These events can be shocking and overwhelming, making it very hard to come to terms with and process them in our minds. Feelings of fear, sadness, anger and grief are common after going through a traumatic event, but over time with the support of family and friends to help you work through your emotions, these feelings will usually fade.
However, for people suffering from PTSD, these feelings intensify over time and start to affect the way they live their life. Some of the symptoms of PTSD are:
- Intense feelings of fear, hopelessness, anger, sadness or shame
- Flashbacks and reliving the traumatic event
- Outbursts of anger
- Avoiding people, places or situations
- Difficulty sleeping
PTSD can take a heavy toll on relationships, leaving family and friends feeling overwhelmed, disconnected and unsure of how they can help their loved one through this difficult time. If you know someone close to you who is suffering from PTSD, some of the ways you can support them are:
Educate Yourself About PTSD
The more you know about the symptoms and effects of PTSD and the different treatment options available, the more you will understand what your loved one is going through and therefore be better equipped to help them.
Be A Good Listener
One of the best ways to help a person with PTSD is to be there to listen to them without judgement. It’s common for people suffering with PTSD to withdraw and close up about their experiences, so don’t put pressure on them to talk about it.
However, when they are ready to confide in you, you may find that they talk about the traumatic event over and over. This is normal and all part of the healing process, so it’s important to just listen without giving any advice or telling them to get over it and move on.
Anticipate And Manage Triggers
A trigger is a person, place, situation or thing that reminds your loved one of the traumatic event and sets off a reaction such as a flashback or an intense emotional outburst. Some triggers may be obvious, while others may take more time to identify and understand. Common triggers can include certain smells and sounds, significant dates such as anniversaries, particular people and locations or even loud arguments.
Once you become aware of your loved one’s specific triggers, you can help them to try to avoid them altogether and also come up with a plan for how to best respond to the effects of a trigger when they arise.

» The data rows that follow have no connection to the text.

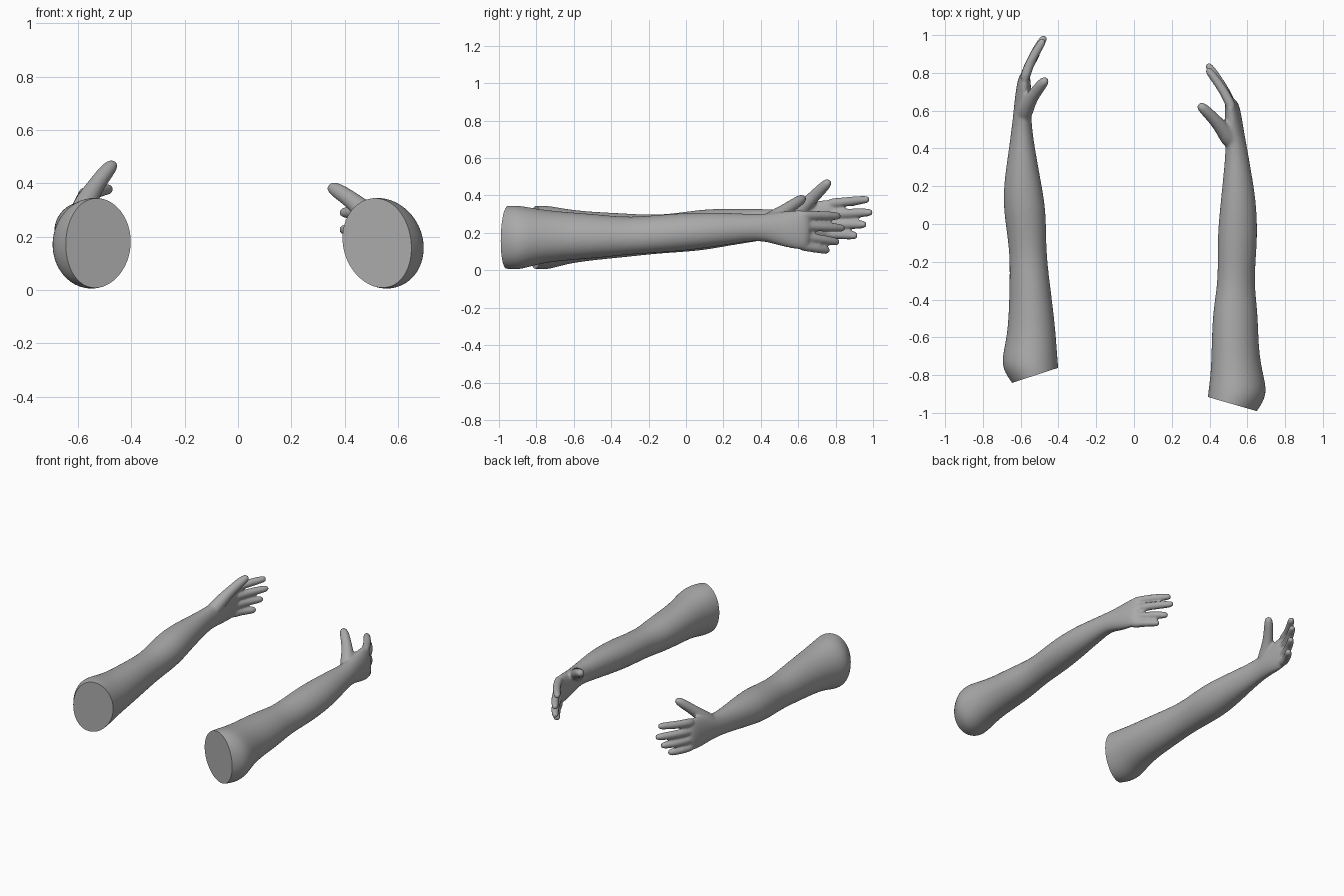
import bpy
import bmesh
import math
from mathutils import Vector

cube = bpy.data.objects.get("Cube")
if cube:
    bpy.data.objects.remove(cube, do_unlink=True)

# One plain grey for the whole surface
grey = bpy.data.materials.new("plain_grey")
grey.use_nodes = True
grey.diffuse_color = (0.4, 0.4, 0.4, 1)
shader = grey.node_tree.nodes["Principled BSDF"]
shader.inputs["Base Color"].default_value = grey.diffuse_color
shader.inputs["Roughness"].default_value = 0.6


def loft(bm, rings):
    """Skin a closed tube through rings of points."""
    loops = [[bm.verts.new(p) for p in ring] for ring in rings]
    count = len(loops[0])
    for a, b in zip(loops, loops[1:]):
        for i in range(count):
            j = (i + 1) % count
            bm.faces.new((a[i], a[j], b[j], b[i]))
    bm.faces.new(loops[0][::-1])
    bm.faces.new(loops[-1])


def section(y, x0, x1, z0, z1, lean, sides=20):
    """Oval limb section given by its extents, leaning sideways."""
    ring = []
    for i in range(sides):
        t = -math.tau * i / sides
        dz = math.sin(t) * (z1 - z0) / 2
        x = (x0 + x1) / 2 + math.cos(t) * (x1 - x0) / 2 + lean * dz
        ring.append((x, y, (z0 + z1) / 2 + dz))
    return ring


def digit(bm, path, radii, sides=10):
    """Tapered finger tube along a path."""
    path = [Vector(p) for p in path]
    rings = []
    for k, p in enumerate(path):
        along = (path[min(k + 1, len(path) - 1)] - path[max(k - 1, 0)]).normalized()
        u = along.cross(Vector((0, 0, 1))).normalized()
        v = along.cross(u)
        rings.append([p + radii[k] * (u * math.cos(math.tau * i / sides)
                                      + v * math.sin(math.tau * i / sides))
                      for i in range(sides)])
    loft(bm, rings)


def finger_path(base, tip):
    """Slightly curled path, bowed towards the back of the hand."""
    base, tip = Vector(base), Vector(tip)
    bow = Vector((math.copysign(0.015, base.x), 0, 0))
    points = [base.lerp(tip, f) + bow * math.sin(f * math.pi)
              for f in (0, 0.3, 0.6, 0.9)]
    return points + [tip]


def build_arm(name, sections, lean, knuckle, heights, tips, thumb, cut_point, cut_normal):
    # Limb, palm and digits as overlapping closed tubes
    bm = bmesh.new()
    loft(bm, [section(*s, lean) for s in sections])
    for z, tip in zip(heights, tips):
        digit(bm, finger_path((*knuckle, z), tip), (0.03, 0.027, 0.026, 0.024, 0.016))
    digit(bm, thumb, (0.05, 0.045, 0.034, 0.032, 0.02))
    bmesh.ops.recalc_face_normals(bm, faces=bm.faces)
    mesh = bpy.data.meshes.new(name)
    bm.to_mesh(mesh)
    bm.free()
    arm = bpy.data.objects.new(name, mesh)
    bpy.context.collection.objects.link(arm)

    # Fuse the tubes into one soft skin
    arm.modifiers.new("round", "SUBSURF").levels = 2
    fuse = arm.modifiers.new("fuse", "REMESH")
    fuse.mode = "VOXEL"
    fuse.voxel_size = 0.008
    soften = arm.modifiers.new("soften", "SMOOTH")
    soften.factor = 0.5
    soften.iterations = 6
    graph = bpy.context.evaluated_depsgraph_get()
    skin = bpy.data.meshes.new_from_object(arm.evaluated_get(graph))
    arm.modifiers.clear()

    # Cut the upper end flat and close it
    bm = bmesh.new()
    bm.from_mesh(skin)
    bmesh.ops.bisect_plane(bm, geom=bm.verts[:] + bm.edges[:] + bm.faces[:],
                           plane_co=cut_point, plane_no=cut_normal, clear_outer=True)
    rim = [e for e in bm.edges if e.is_boundary]
    bmesh.ops.contextual_create(bm, geom=rim)
    bmesh.ops.recalc_face_normals(bm, faces=bm.faces)
    bm.to_mesh(skin)
    bm.free()
    skin.materials.clear()
    skin.materials.append(grey)
    arm.data = skin
    bpy.ops.object.select_all(action="DESELECT")
    arm.select_set(True)
    bpy.context.view_layer.objects.active = arm
    bpy.ops.object.shade_smooth_by_angle(angle=math.radians(50))


# Sections run from upper arm to knuckles: y, x extents, z extents
build_arm(
    "left_arm",
    [(-1.08, .39, .58, .03, .33), (-.99, .385, .655, .01, .345),
     (-.9, .39, .71, -.005, .352), (-.8, .405, .685, .03, .33),
     (-.67, .41, .66, .05, .315), (-.46, .415, .657, .064, .3),
     (-.3, .447, .633, .085, .281), (-.08, .438, .657, .095, .305),
     (.13, .46, .647, .12, .312), (.28, .475, .62, .145, .305),
     (.4, .487, .6, .162, .3), (.5, .475, .58, .13, .312),
     (.6, .485, .565, .108, .325), (.67, .48, .54, .11, .322)],
    -.1, (.525, .6), (.295, .24, .185, .135),
    [(.385, .825, .29), (.385, .85, .225), (.405, .82, .15), (.43, .765, .105)],
    [(.52, .42, .25), (.48, .49, .29), (.43, .55, .335), (.37, .61, .375), (.34, .635, .39)],
    (.52, -.953, .18), (-.277, -.96, 0))

build_arm(
    "right_arm",
    [(-.93, -.58, -.4, .03, .33), (-.84, -.65, -.395, .01, .345),
     (-.75, -.71, -.4, -.005, .352), (-.65, -.685, -.408, .03, .33),
     (-.52, -.665, -.418, .05, .315), (-.31, -.66, -.445, .07, .305),
     (-.14, -.658, -.465, .09, .293), (.06, -.692, -.463, .1, .325),
     (.2, -.692, -.487, .125, .332), (.35, -.67, -.515, .15, .33),
     (.53, -.645, -.545, .177, .325), (.63, -.635, -.54, .17, .35),
     (.72, -.625, -.545, .163, .378), (.81, -.605, -.55, .168, .385)],
    .03, (-.585, .75), (.355, .3, .245, .195),
    [(-.475, .98, .38), (-.468, .998, .31), (-.485, .965, .245), (-.505, .915, .185)],
    [(-.595, .55, .27), (-.57, .62, .33), (-.535, .68, .39), (-.485, .745, .455), (-.46, .77, .48)],
    (-.52, -.8, .18), (.31, -.95, 0))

Stay Calm During Outbursts
People suffering from PTSD have difficulty managing their emotions and impulses which can manifest as extreme mood swings, irritability or explosions of anger. They live in a constant state of physical and emotional stress, making it more likely that they will overreact to normal day-to-day pressures.
Watch for signs of an emotional outburst, such as clenched fists and agitation and take steps to diffuse the situation. Do your best to stay calm and not react to their intense emotions and give the person plenty of space. Offer to help in any way you can, but most importantly keep yourself safe by removing yourself from the situation if you feel you are in danger and call for help.
Support Them In Their Treatment
Often, sufferers of PTSD don’t realise that they need professional treatment in order to deal with the effects of a traumatic event. However, professional help is an important part of the recovery process for people living with PTSD. Gently encourage them to seek professional help by emphasising the benefits of therapy and be there to support them throughout their treatment.